───── Supplied material ─────
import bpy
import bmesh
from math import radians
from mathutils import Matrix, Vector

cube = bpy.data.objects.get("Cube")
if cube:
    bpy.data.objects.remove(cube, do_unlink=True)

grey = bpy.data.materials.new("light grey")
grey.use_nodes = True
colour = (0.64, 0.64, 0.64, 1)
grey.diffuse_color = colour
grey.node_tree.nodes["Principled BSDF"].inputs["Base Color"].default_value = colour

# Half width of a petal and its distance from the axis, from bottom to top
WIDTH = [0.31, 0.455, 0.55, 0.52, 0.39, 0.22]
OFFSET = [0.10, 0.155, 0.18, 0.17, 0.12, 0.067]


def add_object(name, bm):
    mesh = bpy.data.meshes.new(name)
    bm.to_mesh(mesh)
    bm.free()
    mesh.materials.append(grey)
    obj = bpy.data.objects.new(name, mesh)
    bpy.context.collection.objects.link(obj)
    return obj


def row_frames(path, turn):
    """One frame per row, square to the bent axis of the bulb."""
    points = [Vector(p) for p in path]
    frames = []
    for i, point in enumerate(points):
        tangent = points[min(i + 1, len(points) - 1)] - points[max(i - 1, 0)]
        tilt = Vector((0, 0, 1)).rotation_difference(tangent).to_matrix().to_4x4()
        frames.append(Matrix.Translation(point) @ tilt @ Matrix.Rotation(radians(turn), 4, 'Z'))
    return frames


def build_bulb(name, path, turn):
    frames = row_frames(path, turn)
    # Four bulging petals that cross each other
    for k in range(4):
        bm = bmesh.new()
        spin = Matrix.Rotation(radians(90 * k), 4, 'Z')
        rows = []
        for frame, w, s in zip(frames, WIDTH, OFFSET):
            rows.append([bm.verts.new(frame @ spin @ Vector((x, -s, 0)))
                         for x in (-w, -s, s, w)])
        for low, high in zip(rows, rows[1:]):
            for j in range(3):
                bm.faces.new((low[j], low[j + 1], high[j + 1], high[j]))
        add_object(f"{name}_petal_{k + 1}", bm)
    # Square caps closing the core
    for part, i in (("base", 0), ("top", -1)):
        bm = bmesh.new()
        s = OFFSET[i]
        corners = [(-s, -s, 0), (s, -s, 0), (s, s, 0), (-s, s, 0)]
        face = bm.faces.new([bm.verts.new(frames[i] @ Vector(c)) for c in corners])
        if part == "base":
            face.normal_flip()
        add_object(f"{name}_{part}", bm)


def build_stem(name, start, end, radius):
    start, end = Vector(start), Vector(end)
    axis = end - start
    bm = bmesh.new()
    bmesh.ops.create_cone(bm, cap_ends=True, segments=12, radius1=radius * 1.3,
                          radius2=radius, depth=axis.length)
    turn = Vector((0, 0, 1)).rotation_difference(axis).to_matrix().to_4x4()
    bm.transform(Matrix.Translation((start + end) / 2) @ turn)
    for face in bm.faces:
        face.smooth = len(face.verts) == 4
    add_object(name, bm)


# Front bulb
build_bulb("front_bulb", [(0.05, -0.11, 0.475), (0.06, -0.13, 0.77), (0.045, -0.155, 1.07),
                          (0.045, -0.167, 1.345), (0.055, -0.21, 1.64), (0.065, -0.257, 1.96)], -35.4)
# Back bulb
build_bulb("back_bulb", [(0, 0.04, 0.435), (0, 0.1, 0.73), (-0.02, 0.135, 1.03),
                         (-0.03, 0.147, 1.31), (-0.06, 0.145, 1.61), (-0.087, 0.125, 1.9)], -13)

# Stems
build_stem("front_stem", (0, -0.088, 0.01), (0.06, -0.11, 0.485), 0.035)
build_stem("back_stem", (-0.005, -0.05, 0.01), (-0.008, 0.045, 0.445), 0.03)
─────
───── Supplied material ─────
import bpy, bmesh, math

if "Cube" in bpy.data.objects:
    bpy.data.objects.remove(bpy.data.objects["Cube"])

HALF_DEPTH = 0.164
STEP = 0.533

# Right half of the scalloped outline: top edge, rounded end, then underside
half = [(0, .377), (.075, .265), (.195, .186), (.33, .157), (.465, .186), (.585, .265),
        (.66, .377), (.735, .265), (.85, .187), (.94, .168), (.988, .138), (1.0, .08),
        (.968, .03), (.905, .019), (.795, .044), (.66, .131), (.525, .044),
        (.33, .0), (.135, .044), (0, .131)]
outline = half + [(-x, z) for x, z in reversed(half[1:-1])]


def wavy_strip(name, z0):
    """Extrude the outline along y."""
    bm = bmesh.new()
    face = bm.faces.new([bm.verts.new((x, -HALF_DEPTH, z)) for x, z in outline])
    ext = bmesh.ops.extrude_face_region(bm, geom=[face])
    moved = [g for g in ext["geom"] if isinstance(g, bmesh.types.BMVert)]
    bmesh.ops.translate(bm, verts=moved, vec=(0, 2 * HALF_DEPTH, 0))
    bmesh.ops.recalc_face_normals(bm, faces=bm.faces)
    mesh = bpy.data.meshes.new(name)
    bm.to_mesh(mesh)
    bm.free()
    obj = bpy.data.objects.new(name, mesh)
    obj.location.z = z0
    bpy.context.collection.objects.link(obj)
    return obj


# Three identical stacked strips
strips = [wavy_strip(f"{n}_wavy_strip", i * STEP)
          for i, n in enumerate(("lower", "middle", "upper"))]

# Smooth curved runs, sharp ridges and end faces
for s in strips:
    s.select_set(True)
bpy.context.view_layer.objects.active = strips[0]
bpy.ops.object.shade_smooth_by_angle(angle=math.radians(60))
─────
───── Supplied material ─────
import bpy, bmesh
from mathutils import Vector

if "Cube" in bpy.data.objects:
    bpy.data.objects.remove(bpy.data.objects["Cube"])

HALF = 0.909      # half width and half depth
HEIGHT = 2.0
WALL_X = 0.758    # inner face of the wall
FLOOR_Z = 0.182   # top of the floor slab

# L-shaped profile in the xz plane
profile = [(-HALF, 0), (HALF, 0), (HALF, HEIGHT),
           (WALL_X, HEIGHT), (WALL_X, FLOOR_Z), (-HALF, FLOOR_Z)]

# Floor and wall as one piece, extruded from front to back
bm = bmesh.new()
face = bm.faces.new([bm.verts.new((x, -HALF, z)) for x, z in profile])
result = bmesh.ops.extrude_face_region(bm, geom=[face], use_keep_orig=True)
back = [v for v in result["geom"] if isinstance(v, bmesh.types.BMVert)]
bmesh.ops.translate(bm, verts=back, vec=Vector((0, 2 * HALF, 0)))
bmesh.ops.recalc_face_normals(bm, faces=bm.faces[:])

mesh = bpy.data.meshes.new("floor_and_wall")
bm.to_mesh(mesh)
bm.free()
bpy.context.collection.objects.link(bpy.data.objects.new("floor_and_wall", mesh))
─────
# What needs to be done
Across the data, count every line where the string "grey" turns up, then write only that count.

# Your solution
5